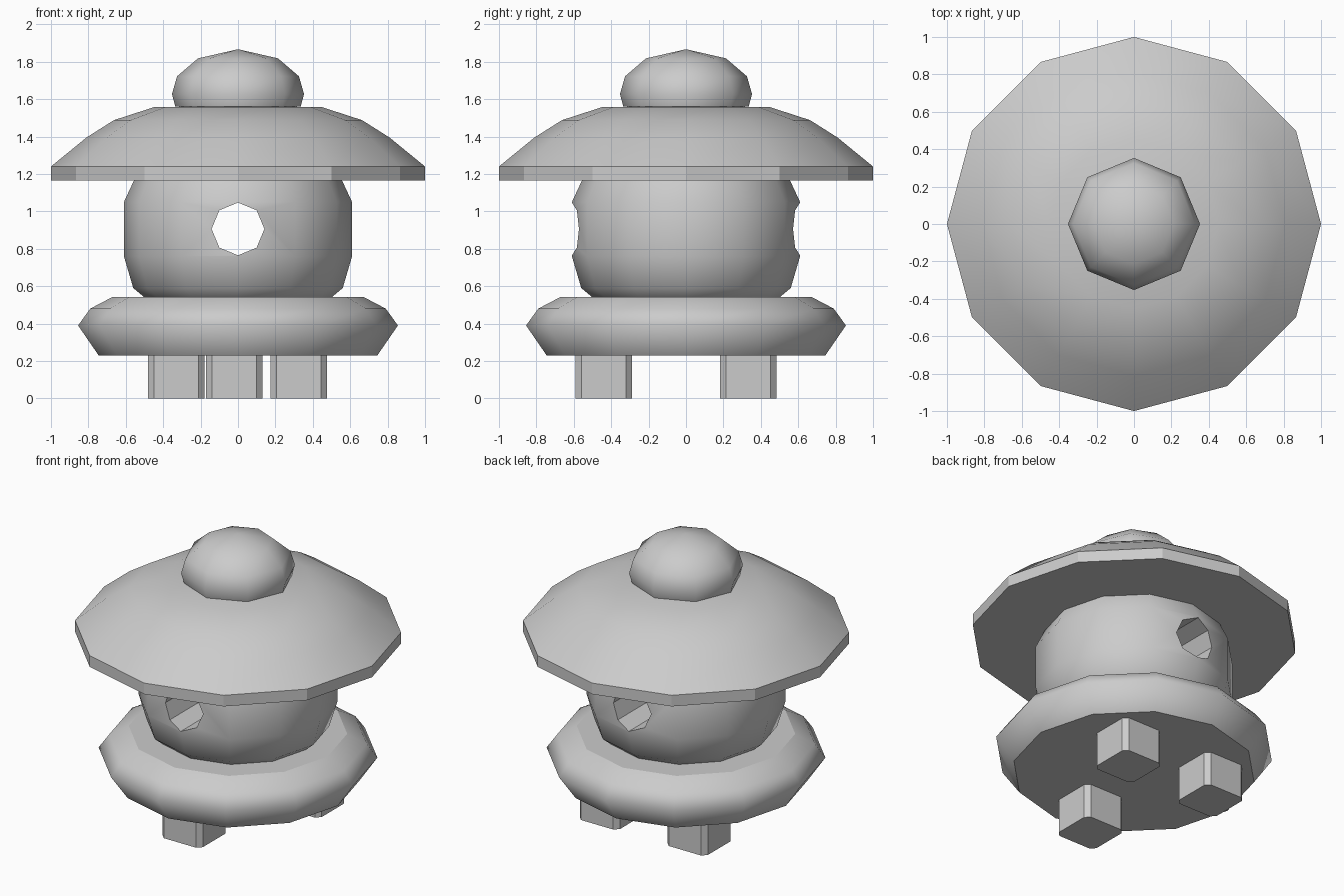
import bpy, bmesh
from math import cos, sin, pi

if "Cube" in bpy.data.objects:
    bpy.data.objects.remove(bpy.data.objects["Cube"])


def finish(name, bm):
    bmesh.ops.recalc_face_normals(bm, faces=bm.faces)
    me = bpy.data.meshes.new(name)
    bm.to_mesh(me)
    bm.free()
    ob = bpy.data.objects.new(name, me)
    bpy.context.collection.objects.link(ob)
    return ob


def lathe(name, profile, sides, flat_bands=()):
    """Turn (radius, z) points about z; radius 0 makes a pole, open ends are capped."""
    bm = bmesh.new()
    rings = []
    for r, z in profile:
        if r == 0:
            rings.append([bm.verts.new((0, 0, z))] * sides)
        else:
            rings.append([bm.verts.new((r * cos(2 * pi * i / sides), r * sin(2 * pi * i / sides), z))
                          for i in range(sides)])
    for k, (a, b) in enumerate(zip(rings, rings[1:])):
        for i in range(sides):
            j = (i + 1) % sides
            quad = list(dict.fromkeys((a[i], a[j], b[j], b[i])))
            bm.faces.new(quad).smooth = k not in flat_bands
    for ring, (r, z) in ((rings[0], profile[0]), (rings[-1], profile[-1])):
        if r > 0:
            bm.faces.new(ring)
    return finish(name, bm)


def prism(name, outline, z0, z1):
    bm = bmesh.new()
    low = [bm.verts.new((x, y, z0)) for x, y in outline]
    high = [bm.verts.new((x, y, z1)) for x, y in outline]
    bm.faces.new(low)
    bm.faces.new(high)
    n = len(low)
    for i in range(n):
        j = (i + 1) % n
        bm.faces.new((low[i], low[j], high[j], high[i]))
    return finish(name, bm)


# Three chamfered feet
w, c = 0.15, 0.12
foot = [(w, -c), (w, c), (c, w), (-c, w), (-w, c), (-w, -c), (-c, -w), (c, -w)]
for label, x, y in (("front", -0.02, -0.44), ("back_right", 0.325, 0.333), ("back_left", -0.33, 0.333)):
    ob = prism("foot_" + label, foot, 0, 0.235)
    ob.location = (x, y, 0)

# Base dish
lathe("base", [(0.745, 0.23), (0.855, 0.39), (0.79, 0.48), (0.67, 0.543)], 12)

# Lantern body with a hole from front to back
body = lathe("body", [(0.5, 0.54), (0.56, 0.59), (0.61, 0.76), (0.61, 1.05), (0.555, 1.168)], 12)
octagon = [(0.141 * cos(i * pi / 4), 0.141 * sin(i * pi / 4)) for i in range(8)]
cutter = prism("window_cutter", octagon, -1, 1)
cutter.location = (0, 0, 0.906)
cutter.rotation_euler = (pi / 2, 0, 0)
cutter.hide_render = True
cutter.hide_viewport = True
cut = body.modifiers.new("window", 'BOOLEAN')
cut.operation = 'DIFFERENCE'
cut.solver = 'EXACT'
cut.object = cutter

# Roof with a straight rim
lathe("roof", [(1, 1.165), (1, 1.24), (0.81, 1.395), (0.663, 1.488), (0.45, 1.557), (0, 1.565)],
      12, flat_bands=(0,))

# Finial knob
lathe("knob", [(0.335, 1.56), (0.353, 1.627), (0.326, 1.722), (0.214, 1.818), (0, 1.867)], 8)
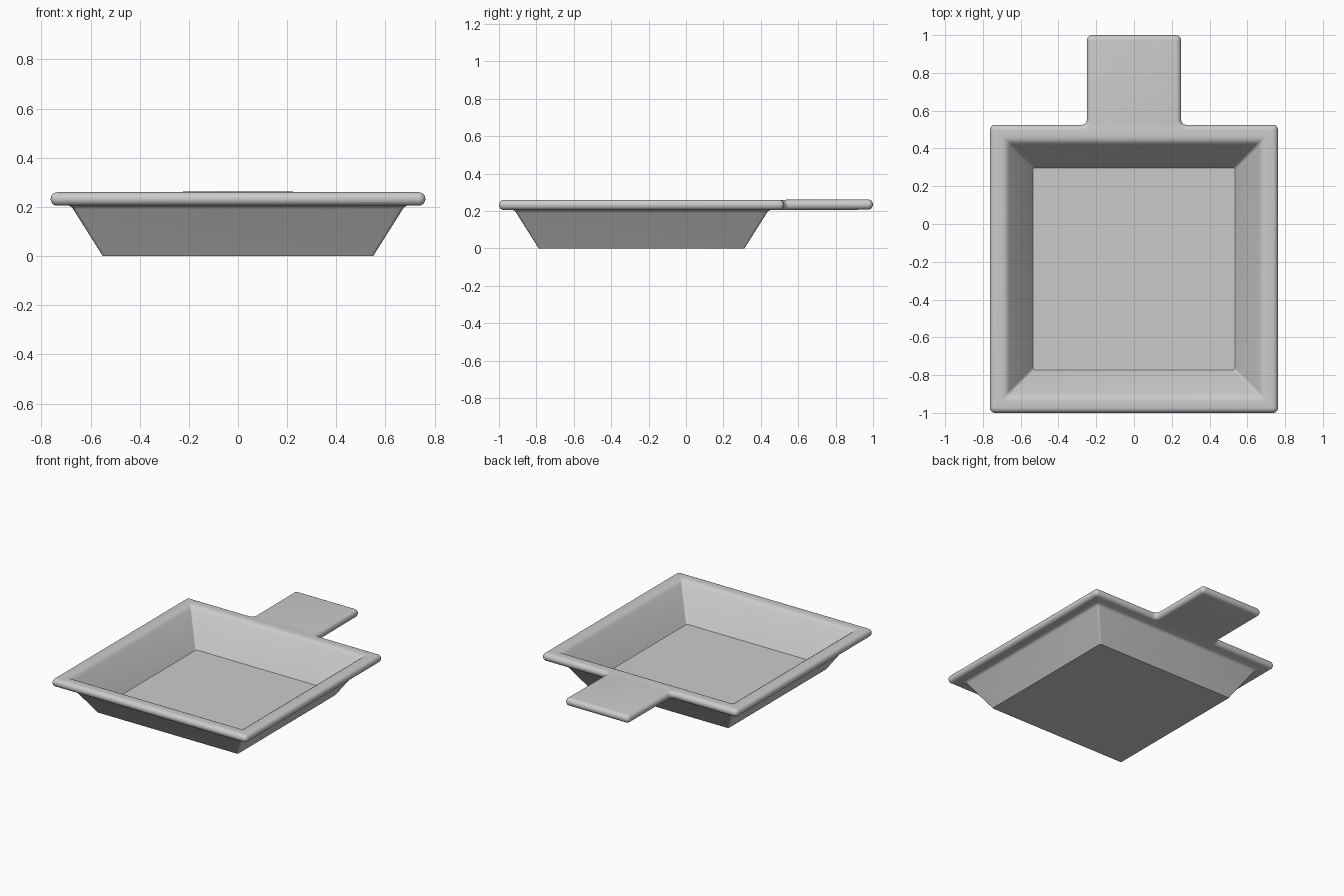
import bpy, bmesh
from math import sin, cos, pi, radians

if "Cube" in bpy.data.objects:
    bpy.data.objects.remove(bpy.data.objects["Cube"])

CY = -0.2375          # tray centre in y
HALF = 0.7625         # outer half size of the rim
Z0, Z1 = 0.205, 0.26  # rim underside and top
R = (Z1 - Z0) / 2
ZM = (Z0 + Z1) / 2
STEPS = 10


def arc(cx, cy, r, a0, a1, n=6):
    return [(cx + r * cos(radians(a0 + (a1 - a0) * i / n)),
             cy + r * sin(radians(a0 + (a1 - a0) * i / n))) for i in range(n + 1)]


def loft(name, rings, angle):
    """Skin a stack of equal-count loops and cap both ends."""
    bm = bmesh.new()
    loops = [[bm.verts.new(p) for p in ring] for ring in rings]
    n = len(loops[0])
    for a, b in zip(loops, loops[1:]):
        for i in range(n):
            j = (i + 1) % n
            bm.faces.new((a[i], a[j], b[j], b[i]))
    bm.faces.new(loops[0][::-1])
    bm.faces.new(loops[-1])
    bmesh.ops.recalc_face_normals(bm, faces=bm.faces)
    me = bpy.data.meshes.new(name)
    bm.to_mesh(me)
    bm.free()
    ob = bpy.data.objects.new(name, me)
    bpy.context.collection.objects.link(ob)
    bpy.ops.object.select_all(action='DESELECT')
    ob.select_set(True)
    bpy.context.view_layer.objects.active = ob
    bpy.ops.object.shade_smooth_by_angle(angle=radians(angle))
    return ob


def square(h, z, r):
    pts = []
    for k, (sx, sy) in enumerate(((1, 1), (-1, 1), (-1, -1), (1, -1))):
        pts += arc(sx * (h - r), CY + sy * (h - r), r, 90 * k, 90 * k + 90)
    return [(x, y, z) for x, y in pts]


# rounded edge as (inset, height) pairs
edge = [(R - R * cos(t), ZM + R * sin(t))
        for t in (-pi / 2 + pi * i / STEPS for i in range(STEPS + 1))]

# tray: outer wall, rolled rim, inner wall and floor in one closed profile
profile = [(0.55, 0, 0.01), (0.67, 0.19, 0.015), (0.676, 0.199, 0.015), (0.688, Z0, 0.015)]
profile += [(HALF - d, z, max(0.027 - d, 0.004)) for d, z in edge]
profile += [(0.70, Z1, 0.006), (0.685, 0.258, 0.008), (0.672, 0.251, 0.01),
            (0.66, 0.238, 0.012), (0.535, 0.03, 0.012)]
loft("tray", [square(*p) for p in profile], 32)


# handle: flat tab with rounded edges and filleted root
def tab(d, z):
    root = CY + HALF - R
    right = [(0.275, root)]
    right += arc(0.275, 0.55, 0.025 + d, 270, 180)
    right += arc(0.222, 0.972, max(0.028 - d, 0.003), 0, 90) if d < 0.025 else \
        arc(0.247 - d, 0.997 - d, 0.003, 0, 90)
    pts = right + [(-x, y) for x, y in right[::-1]]
    return [(x, y, z + 0.004 * max(0, y - root)) for x, y in pts]


loft("handle", [tab(d, z) for d, z in edge], 40)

* **THE PROBLEM**: Drop the pictures, then repeat the material word for word.

* **SOLUTION BELOW**:
import bpy, bmesh
from math import cos, sin, pi

if "Cube" in bpy.data.objects:
    bpy.data.objects.remove(bpy.data.objects["Cube"])


def finish(name, bm):
    bmesh.ops.recalc_face_normals(bm, faces=bm.faces)
    me = bpy.data.meshes.new(name)
    bm.to_mesh(me)
    bm.free()
    ob = bpy.data.objects.new(name, me)
    bpy.context.collection.objects.link(ob)
    return ob


def lathe(name, profile, sides, flat_bands=()):
    """Turn (radius, z) points about z; radius 0 makes a pole, open ends are capped."""
    bm = bmesh.new()
    rings = []
    for r, z in profile:
        if r == 0:
            rings.append([bm.verts.new((0, 0, z))] * sides)
        else:
            rings.append([bm.verts.new((r * cos(2 * pi * i / sides), r * sin(2 * pi * i / sides), z))
                          for i in range(sides)])
    for k, (a, b) in enumerate(zip(rings, rings[1:])):
        for i in range(sides):
            j = (i + 1) % sides
            quad = list(dict.fromkeys((a[i], a[j], b[j], b[i])))
            bm.faces.new(quad).smooth = k not in flat_bands
    for ring, (r, z) in ((rings[0], profile[0]), (rings[-1], profile[-1])):
        if r > 0:
            bm.faces.new(ring)
    return finish(name, bm)


def prism(name, outline, z0, z1):
    bm = bmesh.new()
    low = [bm.verts.new((x, y, z0)) for x, y in outline]
    high = [bm.verts.new((x, y, z1)) for x, y in outline]
    bm.faces.new(low)
    bm.faces.new(high)
    n = len(low)
    for i in range(n):
        j = (i + 1) % n
        bm.faces.new((low[i], low[j], high[j], high[i]))
    return finish(name, bm)


# Three chamfered feet
w, c = 0.15, 0.12
foot = [(w, -c), (w, c), (c, w), (-c, w), (-w, c), (-w, -c), (-c, -w), (c, -w)]
for label, x, y in (("front", -0.02, -0.44), ("back_right", 0.325, 0.333), ("back_left", -0.33, 0.333)):
    ob = prism("foot_" + label, foot, 0, 0.235)
    ob.location = (x, y, 0)

# Base dish
lathe("base", [(0.745, 0.23), (0.855, 0.39), (0.79, 0.48), (0.67, 0.543)], 12)

# Lantern body with a hole from front to back
body = lathe("body", [(0.5, 0.54), (0.56, 0.59), (0.61, 0.76), (0.61, 1.05), (0.555, 1.168)], 12)
octagon = [(0.141 * cos(i * pi / 4), 0.141 * sin(i * pi / 4)) for i in range(8)]
cutter = prism("window_cutter", octagon, -1, 1)
cutter.location = (0, 0, 0.906)
cutter.rotation_euler = (pi / 2, 0, 0)
cutter.hide_render = True
cutter.hide_viewport = True
cut = body.modifiers.new("window", 'BOOLEAN')
cut.operation = 'DIFFERENCE'
cut.solver = 'EXACT'
cut.object = cutter

# Roof with a straight rim
lathe("roof", [(1, 1.165), (1, 1.24), (0.81, 1.395), (0.663, 1.488), (0.45, 1.557), (0, 1.565)],
      12, flat_bands=(0,))

# Finial knob
lathe("knob", [(0.335, 1.56), (0.353, 1.627), (0.326, 1.722), (0.214, 1.818), (0, 1.867)], 8)
import bpy, bmesh
from math import sin, cos, pi, radians

if "Cube" in bpy.data.objects:
    bpy.data.objects.remove(bpy.data.objects["Cube"])

CY = -0.2375          # tray centre in y
HALF = 0.7625         # outer half size of the rim
Z0, Z1 = 0.205, 0.26  # rim underside and top
R = (Z1 - Z0) / 2
ZM = (Z0 + Z1) / 2
STEPS = 10


def arc(cx, cy, r, a0, a1, n=6):
    return [(cx + r * cos(radians(a0 + (a1 - a0) * i / n)),
             cy + r * sin(radians(a0 + (a1 - a0) * i / n))) for i in range(n + 1)]


def loft(name, rings, angle):
    """Skin a stack of equal-count loops and cap both ends."""
    bm = bmesh.new()
    loops = [[bm.verts.new(p) for p in ring] for ring in rings]
    n = len(loops[0])
    for a, b in zip(loops, loops[1:]):
        for i in range(n):
            j = (i + 1) % n
            bm.faces.new((a[i], a[j], b[j], b[i]))
    bm.faces.new(loops[0][::-1])
    bm.faces.new(loops[-1])
    bmesh.ops.recalc_face_normals(bm, faces=bm.faces)
    me = bpy.data.meshes.new(name)
    bm.to_mesh(me)
    bm.free()
    ob = bpy.data.objects.new(name, me)
    bpy.context.collection.objects.link(ob)
    bpy.ops.object.select_all(action='DESELECT')
    ob.select_set(True)
    bpy.context.view_layer.objects.active = ob
    bpy.ops.object.shade_smooth_by_angle(angle=radians(angle))
    return ob


def square(h, z, r):
    pts = []
    for k, (sx, sy) in enumerate(((1, 1), (-1, 1), (-1, -1), (1, -1))):
        pts += arc(sx * (h - r), CY + sy * (h - r), r, 90 * k, 90 * k + 90)
    return [(x, y, z) for x, y in pts]


# rounded edge as (inset, height) pairs
edge = [(R - R * cos(t), ZM + R * sin(t))
        for t in (-pi / 2 + pi * i / STEPS for i in range(STEPS + 1))]

# tray: outer wall, rolled rim, inner wall and floor in one closed profile
profile = [(0.55, 0, 0.01), (0.67, 0.19, 0.015), (0.676, 0.199, 0.015), (0.688, Z0, 0.015)]
profile += [(HALF - d, z, max(0.027 - d, 0.004)) for d, z in edge]
profile += [(0.70, Z1, 0.006), (0.685, 0.258, 0.008), (0.672, 0.251, 0.01),
            (0.66, 0.238, 0.012), (0.535, 0.03, 0.012)]
loft("tray", [square(*p) for p in profile], 32)


# handle: flat tab with rounded edges and filleted root
def tab(d, z):
    root = CY + HALF - R
    right = [(0.275, root)]
    right += arc(0.275, 0.55, 0.025 + d, 270, 180)
    right += arc(0.222, 0.972, max(0.028 - d, 0.003), 0, 90) if d < 0.025 else \
        arc(0.247 - d, 0.997 - d, 0.003, 0, 90)
    pts = right + [(-x, y) for x, y in right[::-1]]
    return [(x, y, z + 0.004 * max(0, y - root)) for x, y in pts]


loft("handle", [tab(d, z) for d, z in edge], 40)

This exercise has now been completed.